TimeCop – Arduino Real Time Clock with a DS3231 and 16×2 display

After I finished my last Real Time Clock project, I was relatively happy with the outcome, well, everything except for the accuracy; and what good is a clock without accuracy? I used the DS1302 which I’m sure is a pretty decent RTC(real time clock), if you pair it with a crystal that’s perfectly matched for it. But for some reason, my 32KHz crystal and DS1302 combo didn’t really do the business. It proved to stray significantly over time, perhaps a minute a month. I had been aware of another, much better RTC chip at the time, from the same manufacturer, the DS3231, but my board was one that I etched, and used all through hole components, with only one exception, and the DS3231 was an SMD package.

So, after being fed up with straying time, I decided that it was time to redo the board, and utilize the DS3231. The package is an SOIC-16, and is temperature compensated, and very precise. I can also access the temperature sensor in the chip, so if the output was satisfactory, I could use that for temperature, instead of the DS18b20. I decided I would try to cut down on the total size of the board, and make it the same size as a popular 16×2 display, so it could be mounted to the back of such a display. Because of this, I decided I would use mainly SMD parts, including the QFP version of the Atmega328p.


Using Kicad, I worked from the previous clocks design, substituting the RTC. Additionally, I added a button to toggle the backlight on and off. I also had acquired some micro USB ports from eBay. Because of their small size, I was slightly weary of using them, so I made a footprint and included it in the board layout, but also included a footprint for a mini USB port, one that I had used before, as a backup, in case something went wrong with the micro port.

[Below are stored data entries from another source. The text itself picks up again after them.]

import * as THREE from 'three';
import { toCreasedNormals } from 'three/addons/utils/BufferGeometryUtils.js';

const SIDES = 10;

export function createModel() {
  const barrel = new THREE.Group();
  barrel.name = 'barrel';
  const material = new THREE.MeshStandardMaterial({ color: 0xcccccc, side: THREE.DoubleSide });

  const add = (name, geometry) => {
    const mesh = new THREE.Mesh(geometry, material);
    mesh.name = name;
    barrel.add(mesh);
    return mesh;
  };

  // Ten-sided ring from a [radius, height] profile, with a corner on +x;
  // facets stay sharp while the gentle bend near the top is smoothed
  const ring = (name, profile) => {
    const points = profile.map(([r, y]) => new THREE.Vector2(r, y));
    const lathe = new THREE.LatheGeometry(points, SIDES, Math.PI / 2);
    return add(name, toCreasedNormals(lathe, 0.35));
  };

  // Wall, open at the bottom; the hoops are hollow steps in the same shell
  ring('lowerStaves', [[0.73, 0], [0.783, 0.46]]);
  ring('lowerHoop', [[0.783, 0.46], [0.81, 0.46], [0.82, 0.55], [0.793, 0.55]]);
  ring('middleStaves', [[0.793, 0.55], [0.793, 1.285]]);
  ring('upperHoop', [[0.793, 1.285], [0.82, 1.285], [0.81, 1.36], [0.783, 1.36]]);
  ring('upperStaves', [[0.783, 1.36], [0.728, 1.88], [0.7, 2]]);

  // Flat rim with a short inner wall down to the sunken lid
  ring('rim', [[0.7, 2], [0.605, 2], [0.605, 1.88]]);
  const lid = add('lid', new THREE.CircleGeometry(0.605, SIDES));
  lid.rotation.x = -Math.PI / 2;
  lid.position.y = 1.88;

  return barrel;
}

When I got the boards back from the board house, I was pretty happy with them, they seemed to have turned out nicely. There were just a couple minor issues. I tried to hide the silkscreen part numbers under the parts, but because of size limitations, this proved to be unwise; the silkscreen was basically unreadable in certain locations. The mounting holes were also a bit too small. Having gone with a footprint someone else had created for the display to use as a guideline for board size, I had not checked the mounting hole size. Those could be drilled out, so not a real problem. The micro USB port had turned out perfectly, however, and I was satisfied that I could use this small, robust, and very popular connector in my projects.


The DS3231 proved to be a very accurate RTC, and it strays so little I haven’t been bothered to keep track of the rate; seemingly only a second every month or so, if that. It sits on my desk, and I reference it frequently. I’ve made a stand for it, and the display for my fan controller, and have 3D printed a shroud for the displays.